[Opening EXTRACTED DATA section]
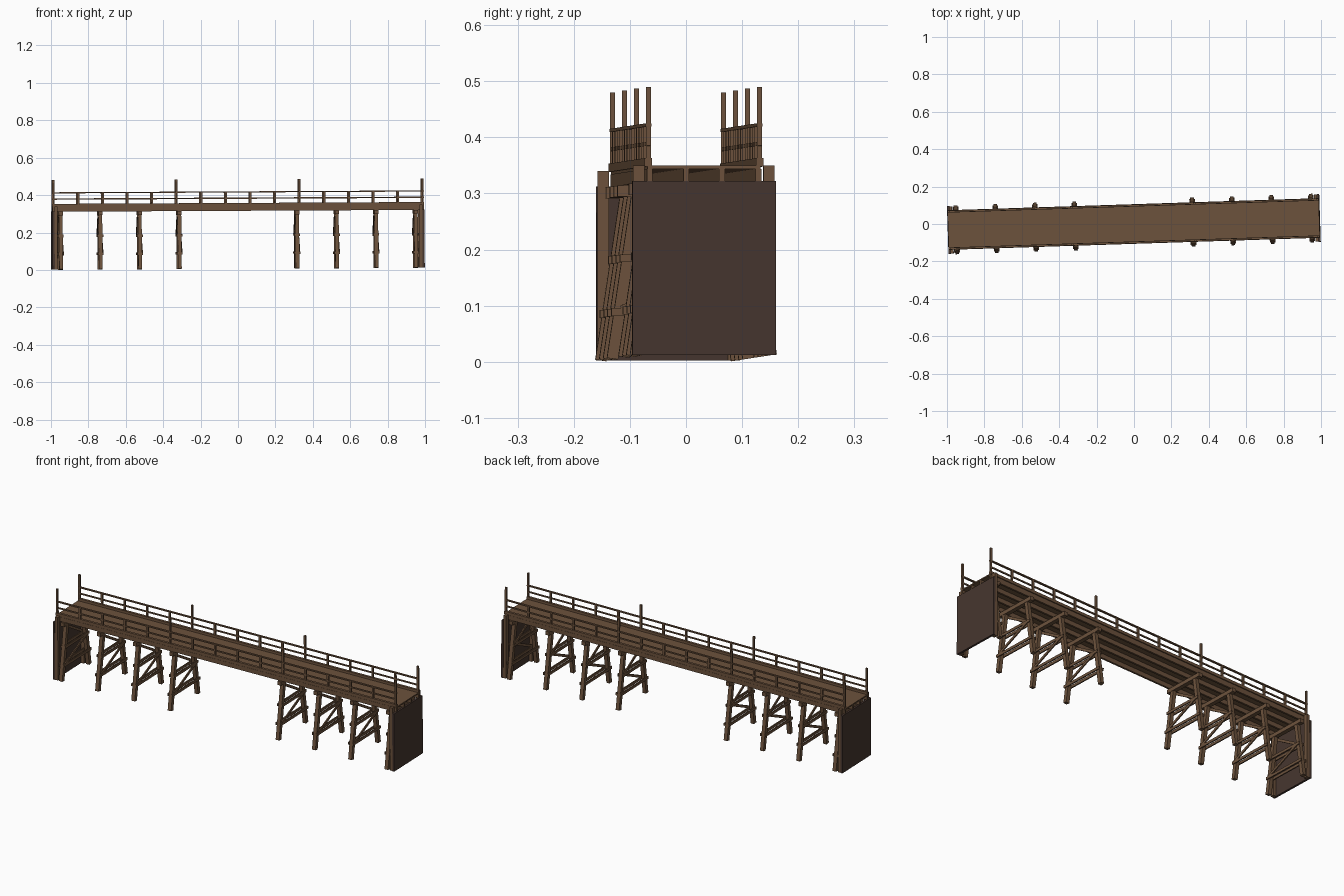
import bpy, bmesh, math
from mathutils import Matrix, Vector

if "Cube" in bpy.data.objects:
    bpy.data.objects.remove(bpy.data.objects["Cube"])

# Whole bridge is turned slightly about z and pitched slightly along its length
TILT = Matrix.Rotation(0.0325, 4, 'Z') @ Matrix.Rotation(-0.005, 4, 'Y')


def material(name, rgb):
    m = bpy.data.materials.new(name)
    m.diffuse_color = (*rgb, 1)
    m.use_nodes = True
    m.node_tree.nodes["Principled BSDF"].inputs["Base Color"].default_value = m.diffuse_color
    return m


BROWN = material("timber brown", (0.150, 0.084, 0.045))
DARK = material("dark timber", (0.060, 0.036, 0.028))


class Part:
    """Collects boxes and beams into one named object."""

    def __init__(self, name, mat):
        self.name, self.mat, self.bm = name, mat, bmesh.new()

    def box(self, x0, x1, y0, y1, z0, z1):
        m = Matrix.Translation(((x0 + x1) / 2, (y0 + y1) / 2, (z0 + z1) / 2))
        m = m @ Matrix.Diagonal((abs(x1 - x0), abs(y1 - y0), abs(z1 - z0), 1))
        bmesh.ops.create_cube(self.bm, size=1, matrix=m)

    def beam(self, u, a, b, depth, width):
        # beam in the cross plane at station u, from a=(y,z) to b=(y,z)
        d = Vector((0, b[0] - a[0], b[1] - a[1]))
        mid = Vector((u, (a[0] + b[0]) / 2, (a[1] + b[1]) / 2))
        m = Matrix.Translation(mid) @ Matrix.Rotation(math.atan2(d.z, d.y), 4, 'X')
        m = m @ Matrix.Diagonal((depth, d.length, width, 1))
        bmesh.ops.create_cube(self.bm, size=1, matrix=m)

    def done(self):
        self.bm.transform(TILT)
        me = bpy.data.meshes.new(self.name)
        self.bm.to_mesh(me)
        self.bm.free()
        me.materials.append(self.mat)
        bpy.context.collection.objects.link(bpy.data.objects.new(self.name, me))


L = 0.993

# Deck boards
p = Part("deck", BROWN)
p.box(-L, L, -0.101, 0.101, 0.339, 0.345)
p.done()

# Lengthwise stringers
p = Part("stringers", BROWN)
for y in (-0.097, -0.032, 0.032, 0.097):
    p.box(-L, L, y - 0.005, y + 0.005, 0.316, 0.339)
p.done()

# Curbs along both deck edges
p = Part("curbs", BROWN)
for s in (-1, 1):
    p.box(-L, L, s * 0.093, s * 0.106, 0.343, 0.358)
p.done()

# Railing posts, every fifth one tall, and two rails
posts = Part("railing_posts", BROWN)
rails = Part("rails", BROWN)
for s in (-1, 1):
    for i in range(16):
        u = -0.987 + i * 0.1316
        top = 0.485 if i % 5 == 0 else 0.416
        posts.box(u - 0.005, u + 0.005, s * 0.0945, s * 0.1035, 0.345, top)
    rails.box(-L, L, s * 0.094, s * 0.104, 0.414, 0.420)
    rails.box(-L, L, s * 0.096, s * 0.102, 0.380, 0.387)
posts.done()
rails.done()

# Trestle bents: cap, raked legs, horizontals and diagonal braces
legs = Part("bent_legs", BROWN)
caps = Part("bent_caps", BROWN)
braces = Part("bent_braces", BROWN)
for e in (-1, 1):
    for u0 in (0.315, 0.527, 0.738, 0.95):
        u = e * u0
        caps.box(u - 0.011, u + 0.011, -0.112, 0.112, 0.296, 0.316)
        for s in (-1, 1):
            legs.beam(u, (s * 0.121, 0.007), (s * 0.077, 0.300), 0.020, 0.020)
            # horizontals on both faces
            for y, z in ((0.123, 0.09), (0.108, 0.186)):
                braces.beam(u + s * 0.012, (-y, z), (y, z), 0.006, 0.014)
        # one diagonal in each panel, on opposite faces
        braces.beam(u + 0.012, (-0.105, 0.095), (0.092, 0.186), 0.006, 0.013)
        braces.beam(u - 0.012, (0.092, 0.190), (-0.080, 0.292), 0.006, 0.013)
legs.done()
caps.done()
braces.done()

# End walls with their corner posts
walls = Part("end_walls", DARK)
wposts = Part("end_wall_posts", BROWN)
for e in (-1, 1):
    walls.box(e * 0.984, e * 0.995, -0.128, 0.128, 0.007, 0.317)
    for s in (-1, 1):
        wposts.box(e * 0.968, e * 0.984, s * 0.106, s * 0.126, 0.007, 0.345)
walls.done()
wposts.done()
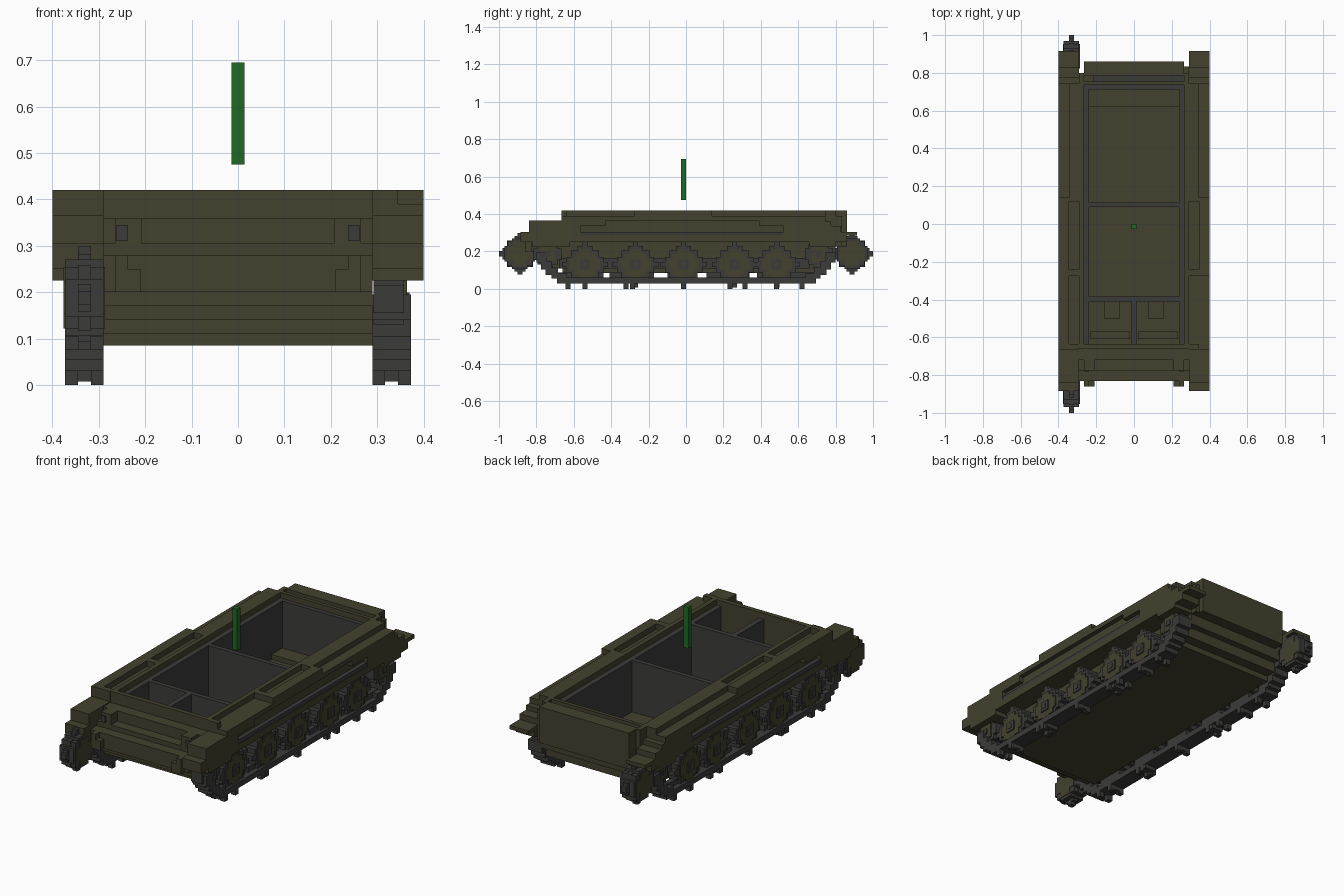
import bpy, bmesh

cube = bpy.data.objects.get("Cube")
if cube:
    bpy.data.objects.remove(cube)


def material(name, rgb):
    m = bpy.data.materials.new(name)
    m.use_nodes = True
    m.diffuse_color = (*rgb, 1)
    bsdf = m.node_tree.nodes["Principled BSDF"]
    bsdf.inputs["Base Color"].default_value = (*rgb, 1)
    bsdf.inputs["Roughness"].default_value = 0.9
    return m


OLIVE = material("olive", (0.056, 0.053, 0.027))
GRAY = material("dark_gray", (0.044, 0.044, 0.042))
GREEN = material("green", (0.014, 0.14, 0.018))


def finish(name, bm, mat):
    bmesh.ops.recalc_face_normals(bm, faces=bm.faces)
    me = bpy.data.meshes.new(name)
    bm.to_mesh(me)
    bm.free()
    me.materials.append(mat)
    ob = bpy.data.objects.new(name, me)
    bpy.context.collection.objects.link(ob)
    return ob


def boxes(name, mat, items):
    """One object from boxes (x0, x1, y0, y1, z0, z1)."""
    bm = bmesh.new()
    for x0, x1, y0, y1, z0, z1 in items:
        vs = bmesh.ops.create_cube(bm, size=1)["verts"]
        for v in vs:
            v.co = (x1 if v.co.x > 0 else x0, y1 if v.co.y > 0 else y0,
                    z1 if v.co.z > 0 else z0)
    return finish(name, bm, mat)


def prism(name, mat, profile, x0, x1):
    """Side profile (y, z) extruded from x0 to x1."""
    bm = bmesh.new()
    f = bm.faces.new([bm.verts.new((x0, y, z)) for y, z in profile])
    ext = bmesh.ops.extrude_face_region(bm, geom=[f])["geom"]
    for v in ext:
        if isinstance(v, bmesh.types.BMVert):
            v.co.x = x1
    return finish(name, bm, mat)


def disc(cy, cz, tiers):
    """Stepped round outline from (half width, height) tiers, tallest first."""
    q = []
    last = 0
    for i, (w, h) in enumerate(tiers):
        if i:
            q.append((last, h))
        q.append((w, h))
        last = w
    pts = q + [(y, -z) for y, z in reversed(q)]
    pts += [(-y, -z) for y, z in q] + [(-y, z) for y, z in reversed(q)]
    return [(cy + y, cz + z) for y, z in pts]


def span(s, a, b):
    return (a, b) if s > 0 else (-b, -a)


# Hull: stepped bow, stern, floor and side walls around open compartments
bow = [(-.635, .42), (-.66, .42), (-.66, .36), (-.72, .36), (-.72, .305), (-.775, .305),
       (-.775, .28), (-.83, .28), (-.83, .20), (-.80, .20), (-.80, .17), (-.745, .17),
       (-.745, .14), (-.715, .14), (-.715, .11), (-.66, .11), (-.66, .085), (-.635, .085)]
stern = [(.735, .42), (.755, .42), (.755, .38), (.785, .38), (.785, .42), (.86, .42),
         (.86, .228), (.80, .228), (.80, .17), (.765, .17), (.765, .115), (.735, .115)]
prism("hull_bow", OLIVE, bow, -.29, .29)
prism("hull_stern", OLIVE, stern, -.265, .265)
boxes("hull_floor", OLIVE, [(-.265, .265, -.635, .71, .085, .115),
                            (-.265, .265, .62, .735, .115, .14)])
boxes("hull_walls", OLIVE, [(*span(s, .265, .29), y0, y1, z0, z1) for s in (-1, 1)
                            for y0, y1, z0, z1 in ((-.635, .71, .085, .42),
                                                   (.71, .80, .17, .42),
                                                   (.71, .765, .115, .17))])
boxes("left_stern_corner", OLIVE, [(.265, .29, .80, .835, .228, .39)])
boxes("stern_slot", GRAY, [(-.215, .265, .755, .785, .37, .39)])

# Compartment lining and bulkheads
boxes("hull_lining", GRAY, [(*span(s, .237, .265), -.635, .735, .115, .39) for s in (-1, 1)]
      + [(-.237, .237, .712, .735, .14, .39)])
boxes("bulkheads", GRAY, [(-.237, .237, .09, .115, .115, .39),
                          (-.237, .237, -.41, -.385, .115, .39),
                          (-.014, .014, -.635, -.41, .115, .39)])
boxes("seats", OLIVE, [(*span(s, .075, .16), -.50, -.41, .115, .20) for s in (-1, 1)]
      + [(*span(s, .02, .23), -.61, -.57, .115, .16) for s in (-1, 1)])

# Bow fittings: lamps and tow hooks
for s, side in ((1, "left"), (-1, "right")):
    boxes(side + "_lamp_housing", OLIVE, [(*span(s, .207, .265), -.775, -.72, .305, .36)])
    boxes(side + "_lamp", GRAY, [(*span(s, .237, .262), -.781, -.775, .31, .345)])
    boxes(side + "_tow_hook", OLIVE, [(*span(s, .21, .265), -.86, -.83, .20, .25),
                                      (*span(s, .237, .265), -.86, -.83, .25, .28)])

# Fenders: stepped ends, notched outer skirt, raised caps with tray recesses
top = [(-.885, .285), (-.885, .305), (-.84, .305), (-.84, .365), (-.665, .365),
       (-.665, .39), (.745, .39), (.745, .36), (.775, .36), (.775, .335), (.83, .335),
       (.83, .305), (.915, .305), (.915, .285)]
bottom = [(.86, .285), (.86, .25), (.80, .25), (.80, .228), (.66, .228), (.66, .25),
          (-.62, .25), (-.62, .225), (-.82, .225), (-.82, .25), (-.885, .25)]
notch = [(.52, .285), (.52, .335), (.39, .335), (.39, .365), (-.43, .365), (-.43, .335),
         (-.565, .335), (-.565, .285)]
for s, side, cap_front in ((1, "left", -.275), (-1, "right", -.665)):
    prism(side + "_fender", OLIVE, top + bottom, *span(s, .29, .375))
    prism(side + "_skirt_upper", OLIVE, top + notch, *span(s, .375, .40))
    prism(side + "_skirt_lower", OLIVE, [(-.885, .285)] + [(.86, .285)] + bottom[1:],
          *span(s, .375, .40))
    boxes(side + "_skirt_strip", GRAY, [(*span(s, .373, .397), -.565, .52, .283, .305)])
    boxes(side + "_fender_cap", OLIVE, [
        (*span(s, .345, .40), cap_front, .14, .39, .42),
        (*span(s, .29, .345), -.665, -.635, .39, .42),
        (*span(s, .29, .345), -.275, -.24, .39, .42),
        (*span(s, .29, .345), .12, .745, .39, .42)])

# Running gear
TIRE = [(.014, .122), (.041, .1), (.075, .075), (.1, .041), (.122, .014)]
RIM = [(.03, .08), (.058, .058), (.08, .03)]
SMALL = [(.03, .075), (.055, .055), (.075, .03)]
WHEEL_Y = (-.54, -.27, -.013, .26, .485)
CLEAT_Y = (-.63, -.54, -.32, -.285, -.013, .235, .315, .485, .62)
GUIDES = ((-.69, -.44), (-.41, -.17), (-.10, .06), (.11, .34), (.38, .69))
for s, side in ((1, "left"), (-1, "right")):
    for i, y in enumerate(WHEEL_Y):
        n = f"{side}_road_wheel_{i + 1}"
        prism(n + "_tire", GRAY, disc(y, .13, TIRE), *span(s, .292, .358))
        prism(n + "_rim", OLIVE, disc(y, .13, RIM), *span(s, .35, .364))
        boxes(n + "_hub", GRAY, [(*span(s, .36, .370), y - .027, y + .027, .103, .157)])
        boxes(n + "_cap", OLIVE, [(*span(s, .365, .373), y - .011, y + .011, .119, .141)])
    for end, y in (("front", -.74), ("rear", .71)):
        n = f"{side}_{end}_roller"
        prism(n, GRAY, disc(y, .185, SMALL), *span(s, .292, .358))
        boxes(n + "_rim", OLIVE, [(*span(s, .35, .364), y - .04, y + .04, .145, .225)])
        boxes(n + "_hub", GRAY, [(*span(s, .36, .370), y - .014, y + .014, .171, .199)])
    boxes(side + "_suspension", GRAY, [(*span(s, .288, .315), -.68, .66, .11, .165)])
    # Track: flat lower run, guide teeth, stepped ends, paired cleats
    run = [(*span(s, .29, .373), -.69, .695, .03, .06)]
    run += [(*span(s, .317, .345), a, b, .055, .088) for a, b in GUIDES]
    for e in (-1, 1):
        for a, b, z0, z1 in ((.64, .72, .055, .085), (.685, .75, .075, .115),
                             (.72, .775, .105, .15), (.745, .80, .14, .195)):
            run.append((*span(s, .29, .373), *span(e, a, b), z0, z1))
    for y in CLEAT_Y:
        for a, b in ((.29, .317), (.345, .373)):
            run.append((*span(s, a, b), y - .0135, y + .0135, 0, .035))
    boxes(side + "_track", GRAY, run)

# Drive sprocket and idler at the ends of the right side
COG = [(.041, .082), (.066, .066), (.082, .041)]
TEETH = [(.014, .112), (.03, .094), (.07, .07), (.094, .03), (.112, .014)]
for end, y in (("front", -.888), ("rear", .888)):
    n = f"right_{end}_sprocket"
    prism(n, GRAY, disc(y, .188, COG), -.373, -.29)
    prism(n + "_teeth", GRAY, disc(y, .188, TEETH), -.345, -.317)
    prism(n + "_face", OLIVE, disc(y, .188, [(.035, .066), (.066, .035)]), -.376, -.287)

# Floating upright marker
boxes("upright_bar", GREEN, [(-.014, .014, -.027, 0, .475, .695)])
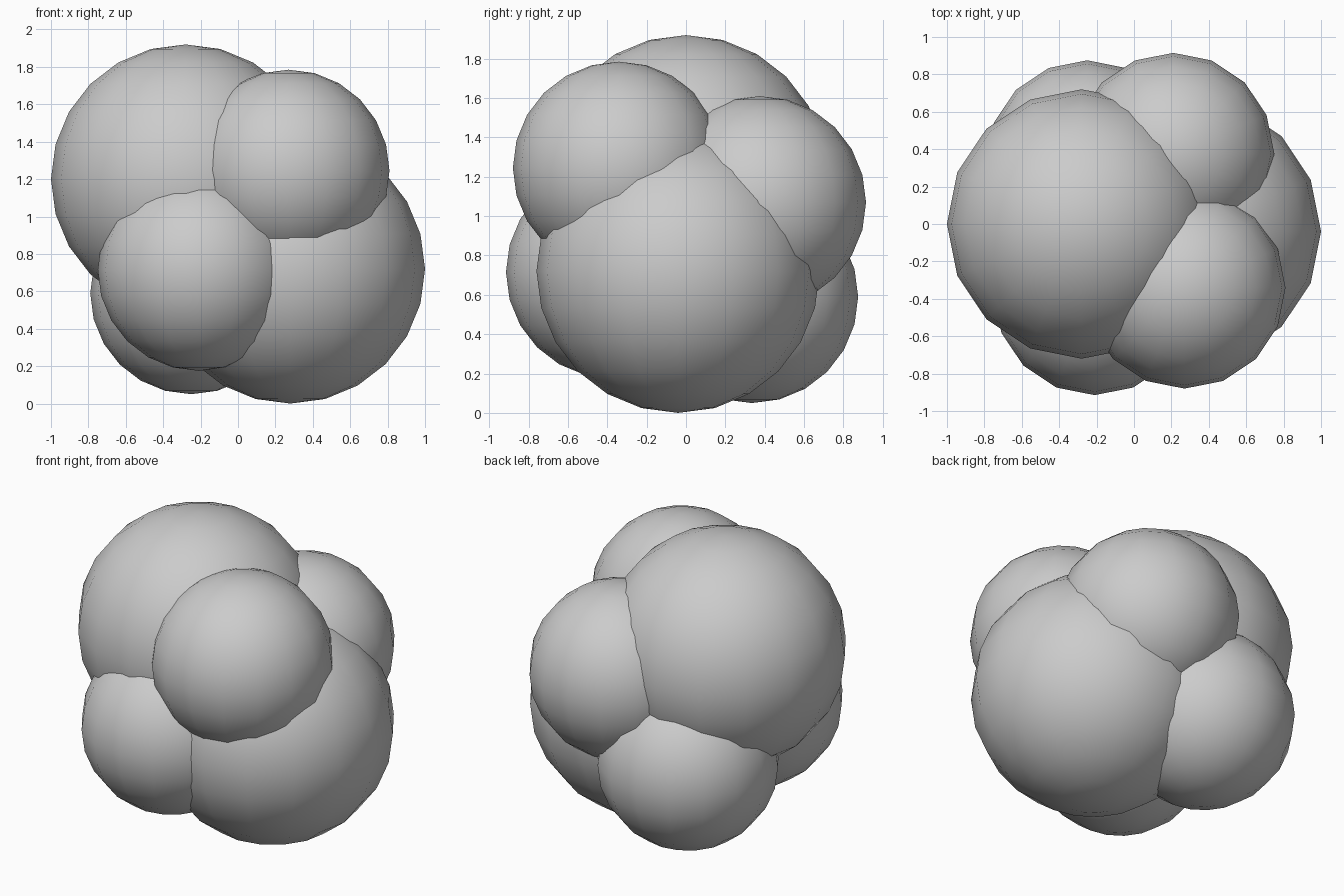
import bpy

if "Cube" in bpy.data.objects:
    bpy.data.objects.remove(bpy.data.objects["Cube"])

# name: (radius, centre)
BALLS = {
    "large_ball_upper_left": (0.72, (-0.28, 0.0, 1.2)),
    "large_ball_lower_right": (0.72, (0.28, -0.04, 0.72)),
    "small_ball_front_left": (0.54, (-0.21, -0.375, 0.715)),
    "small_ball_front_right": (0.54, (0.27, -0.34, 1.245)),
    "small_ball_back_right": (0.54, (0.21, 0.375, 1.07)),
    "small_ball_back_left": (0.54, (-0.25, 0.335, 0.59)),
}


def ball(name, radius, centre):
    """Smooth-shaded low-poly ball."""
    bpy.ops.mesh.primitive_uv_sphere_add(
        segments=16, ring_count=12, radius=radius, location=centre)
    obj = bpy.context.object
    obj.name = name
    bpy.ops.object.shade_smooth()


# Cluster of two large and four small overlapping balls
for name, (radius, centre) in BALLS.items():
    ball(name, radius, centre)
[Closing EXTRACTED DATA section]
■ TASK DIRECTIONS
Reproduce only the lines above spanning from the line containing "OLIVE, [(-.885, .285)]" through the line containing "# Running gear", word for word.

■ RESULT OF THIS EXERCISE
    prism(side + "_skirt_lower", OLIVE, [(-.885, .285)] + [(.86, .285)] + bottom[1:],
          *span(s, .375, .40))
    boxes(side + "_skirt_strip", GRAY, [(*span(s, .373, .397), -.565, .52, .283, .305)])
    boxes(side + "_fender_cap", OLIVE, [
        (*span(s, .345, .40), cap_front, .14, .39, .42),
        (*span(s, .29, .345), -.665, -.635, .39, .42),
        (*span(s, .29, .345), -.275, -.24, .39, .42),
        (*span(s, .29, .345), .12, .745, .39, .42)])

# Running gear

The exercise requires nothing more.